#### Work required
Write down nothing except how many lines in the entries contain "finish".

Source records
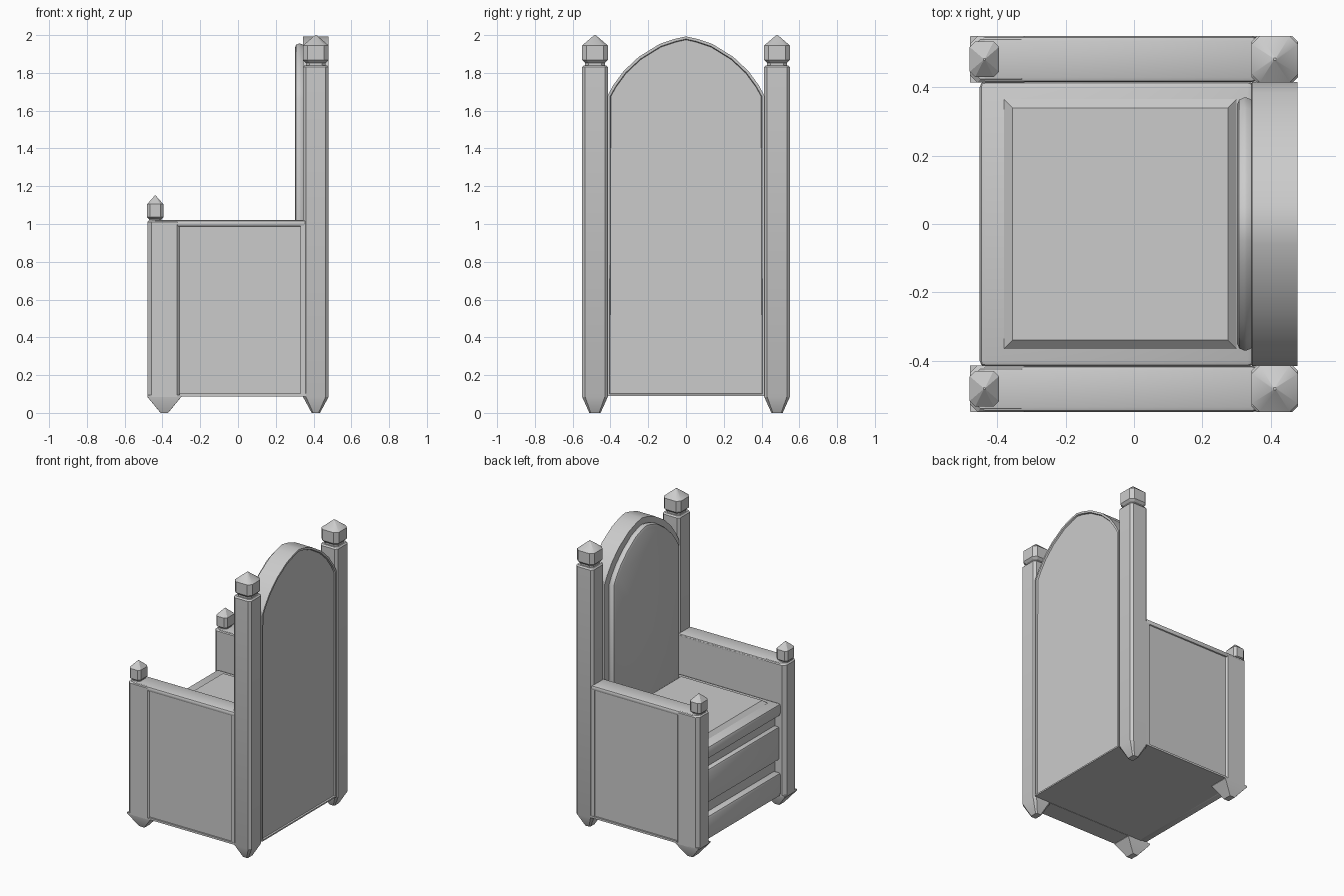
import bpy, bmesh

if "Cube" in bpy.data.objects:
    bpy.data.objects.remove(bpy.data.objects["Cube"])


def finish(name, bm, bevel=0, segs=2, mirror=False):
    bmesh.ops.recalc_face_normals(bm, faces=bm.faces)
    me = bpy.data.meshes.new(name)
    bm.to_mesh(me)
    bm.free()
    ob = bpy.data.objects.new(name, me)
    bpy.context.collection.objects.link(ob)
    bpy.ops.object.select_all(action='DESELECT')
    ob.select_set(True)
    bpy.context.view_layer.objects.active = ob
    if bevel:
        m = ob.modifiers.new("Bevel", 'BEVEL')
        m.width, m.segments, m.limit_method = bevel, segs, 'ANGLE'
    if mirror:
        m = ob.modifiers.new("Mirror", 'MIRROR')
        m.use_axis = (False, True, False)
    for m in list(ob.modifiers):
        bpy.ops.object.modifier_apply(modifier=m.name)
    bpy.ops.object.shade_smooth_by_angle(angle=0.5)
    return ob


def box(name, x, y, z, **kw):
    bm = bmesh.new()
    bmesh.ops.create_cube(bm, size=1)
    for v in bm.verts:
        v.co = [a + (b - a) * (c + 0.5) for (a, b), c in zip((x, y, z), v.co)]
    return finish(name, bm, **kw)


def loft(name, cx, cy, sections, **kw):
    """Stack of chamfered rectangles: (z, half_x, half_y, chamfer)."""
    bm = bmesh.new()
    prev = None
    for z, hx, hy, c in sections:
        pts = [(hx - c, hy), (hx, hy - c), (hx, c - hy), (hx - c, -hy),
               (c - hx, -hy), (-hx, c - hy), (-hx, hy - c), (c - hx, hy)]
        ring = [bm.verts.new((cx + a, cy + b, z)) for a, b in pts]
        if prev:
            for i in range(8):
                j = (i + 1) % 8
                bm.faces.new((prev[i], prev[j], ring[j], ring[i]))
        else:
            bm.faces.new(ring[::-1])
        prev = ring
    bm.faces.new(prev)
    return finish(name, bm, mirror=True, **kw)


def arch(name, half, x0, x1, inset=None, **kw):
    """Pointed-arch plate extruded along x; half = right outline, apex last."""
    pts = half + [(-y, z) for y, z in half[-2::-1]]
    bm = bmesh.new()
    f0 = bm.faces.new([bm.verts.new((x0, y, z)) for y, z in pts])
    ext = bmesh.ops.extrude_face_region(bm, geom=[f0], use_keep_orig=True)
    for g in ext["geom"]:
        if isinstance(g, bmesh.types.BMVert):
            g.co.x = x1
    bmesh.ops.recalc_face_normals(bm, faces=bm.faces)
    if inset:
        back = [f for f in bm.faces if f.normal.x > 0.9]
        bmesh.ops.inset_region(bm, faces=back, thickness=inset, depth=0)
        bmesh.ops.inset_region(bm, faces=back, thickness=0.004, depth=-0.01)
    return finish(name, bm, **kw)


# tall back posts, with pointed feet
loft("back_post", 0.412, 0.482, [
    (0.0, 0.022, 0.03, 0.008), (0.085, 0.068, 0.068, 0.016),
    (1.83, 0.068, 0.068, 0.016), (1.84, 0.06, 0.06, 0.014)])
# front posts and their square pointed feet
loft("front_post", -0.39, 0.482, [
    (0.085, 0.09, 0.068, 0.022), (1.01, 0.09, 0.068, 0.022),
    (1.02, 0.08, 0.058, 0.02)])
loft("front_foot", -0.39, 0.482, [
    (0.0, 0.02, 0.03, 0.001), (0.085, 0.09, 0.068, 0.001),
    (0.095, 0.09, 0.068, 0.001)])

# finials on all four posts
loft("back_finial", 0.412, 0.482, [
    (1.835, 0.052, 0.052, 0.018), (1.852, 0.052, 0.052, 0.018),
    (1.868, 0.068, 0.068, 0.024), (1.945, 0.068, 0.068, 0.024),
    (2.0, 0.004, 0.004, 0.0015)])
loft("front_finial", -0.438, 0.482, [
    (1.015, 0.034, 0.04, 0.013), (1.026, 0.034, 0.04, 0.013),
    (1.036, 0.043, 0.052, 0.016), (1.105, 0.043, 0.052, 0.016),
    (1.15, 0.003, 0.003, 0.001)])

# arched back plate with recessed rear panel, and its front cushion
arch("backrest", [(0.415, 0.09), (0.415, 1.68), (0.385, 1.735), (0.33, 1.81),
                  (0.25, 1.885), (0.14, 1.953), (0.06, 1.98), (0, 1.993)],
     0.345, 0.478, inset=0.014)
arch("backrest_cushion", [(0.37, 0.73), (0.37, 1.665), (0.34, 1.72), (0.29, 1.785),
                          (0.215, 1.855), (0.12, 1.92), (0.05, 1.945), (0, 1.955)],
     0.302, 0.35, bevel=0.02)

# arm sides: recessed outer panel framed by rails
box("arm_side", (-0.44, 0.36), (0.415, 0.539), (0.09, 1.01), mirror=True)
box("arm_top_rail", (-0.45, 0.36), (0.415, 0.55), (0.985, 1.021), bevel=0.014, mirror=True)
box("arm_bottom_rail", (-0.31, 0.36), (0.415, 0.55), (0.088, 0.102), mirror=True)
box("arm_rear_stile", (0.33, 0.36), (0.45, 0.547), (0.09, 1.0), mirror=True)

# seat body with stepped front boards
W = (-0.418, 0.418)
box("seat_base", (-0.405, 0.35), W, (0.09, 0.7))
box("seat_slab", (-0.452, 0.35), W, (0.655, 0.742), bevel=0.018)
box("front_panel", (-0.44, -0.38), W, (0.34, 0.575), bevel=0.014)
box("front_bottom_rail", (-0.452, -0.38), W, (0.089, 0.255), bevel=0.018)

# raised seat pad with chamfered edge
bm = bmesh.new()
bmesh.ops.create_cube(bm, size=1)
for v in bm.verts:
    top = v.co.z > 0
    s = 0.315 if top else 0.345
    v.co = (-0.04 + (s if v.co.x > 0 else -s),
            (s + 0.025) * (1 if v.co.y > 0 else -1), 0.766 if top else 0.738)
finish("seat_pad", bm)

#### Answer section
5